ENTRIES SHOWN —

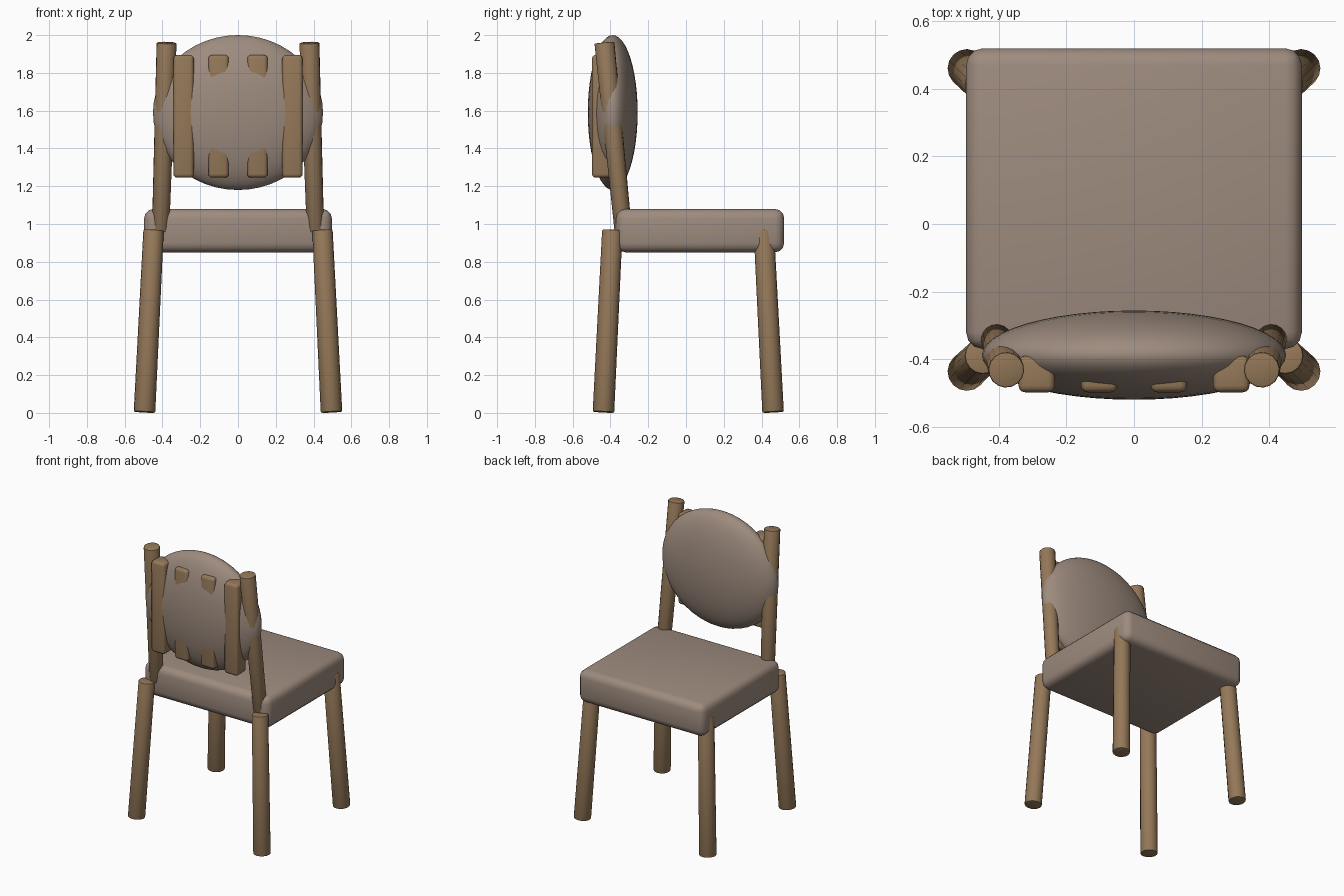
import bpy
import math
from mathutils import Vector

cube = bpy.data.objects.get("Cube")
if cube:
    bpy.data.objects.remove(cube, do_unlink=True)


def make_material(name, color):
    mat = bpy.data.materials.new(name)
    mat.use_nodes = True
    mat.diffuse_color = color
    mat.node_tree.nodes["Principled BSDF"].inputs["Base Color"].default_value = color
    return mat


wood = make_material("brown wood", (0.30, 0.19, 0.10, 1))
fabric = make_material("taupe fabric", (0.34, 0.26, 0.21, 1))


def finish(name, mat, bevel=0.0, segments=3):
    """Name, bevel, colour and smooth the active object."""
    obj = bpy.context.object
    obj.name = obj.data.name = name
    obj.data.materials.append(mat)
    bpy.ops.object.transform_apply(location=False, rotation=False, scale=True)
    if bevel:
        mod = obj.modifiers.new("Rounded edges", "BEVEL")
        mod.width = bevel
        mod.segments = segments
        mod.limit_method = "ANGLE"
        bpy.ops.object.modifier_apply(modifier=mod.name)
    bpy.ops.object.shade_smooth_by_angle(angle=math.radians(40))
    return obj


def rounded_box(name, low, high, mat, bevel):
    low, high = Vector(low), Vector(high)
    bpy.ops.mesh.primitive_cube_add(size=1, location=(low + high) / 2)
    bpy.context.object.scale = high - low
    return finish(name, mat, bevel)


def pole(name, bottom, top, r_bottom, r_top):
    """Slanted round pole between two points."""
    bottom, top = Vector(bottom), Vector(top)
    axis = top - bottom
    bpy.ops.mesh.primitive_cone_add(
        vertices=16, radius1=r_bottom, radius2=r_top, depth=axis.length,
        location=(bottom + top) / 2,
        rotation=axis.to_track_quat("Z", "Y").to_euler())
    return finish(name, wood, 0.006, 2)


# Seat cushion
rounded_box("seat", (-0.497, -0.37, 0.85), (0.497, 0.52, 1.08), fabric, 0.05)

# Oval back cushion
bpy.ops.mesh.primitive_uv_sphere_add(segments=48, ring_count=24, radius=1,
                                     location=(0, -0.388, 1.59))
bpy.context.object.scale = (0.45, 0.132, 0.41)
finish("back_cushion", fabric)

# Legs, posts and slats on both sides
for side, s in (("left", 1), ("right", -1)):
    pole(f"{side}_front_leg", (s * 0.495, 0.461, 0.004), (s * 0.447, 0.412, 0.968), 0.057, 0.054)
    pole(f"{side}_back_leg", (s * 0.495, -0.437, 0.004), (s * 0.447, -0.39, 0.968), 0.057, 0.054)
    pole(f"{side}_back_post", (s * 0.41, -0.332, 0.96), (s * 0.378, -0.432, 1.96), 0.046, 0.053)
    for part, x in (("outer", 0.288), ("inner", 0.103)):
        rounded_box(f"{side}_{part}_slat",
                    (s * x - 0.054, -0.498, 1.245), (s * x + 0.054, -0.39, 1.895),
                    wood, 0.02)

TASK GOAL —
Report the count of lines in the entries that contain "high". Nothing else should be given.

WRITTEN SOLUTION —
4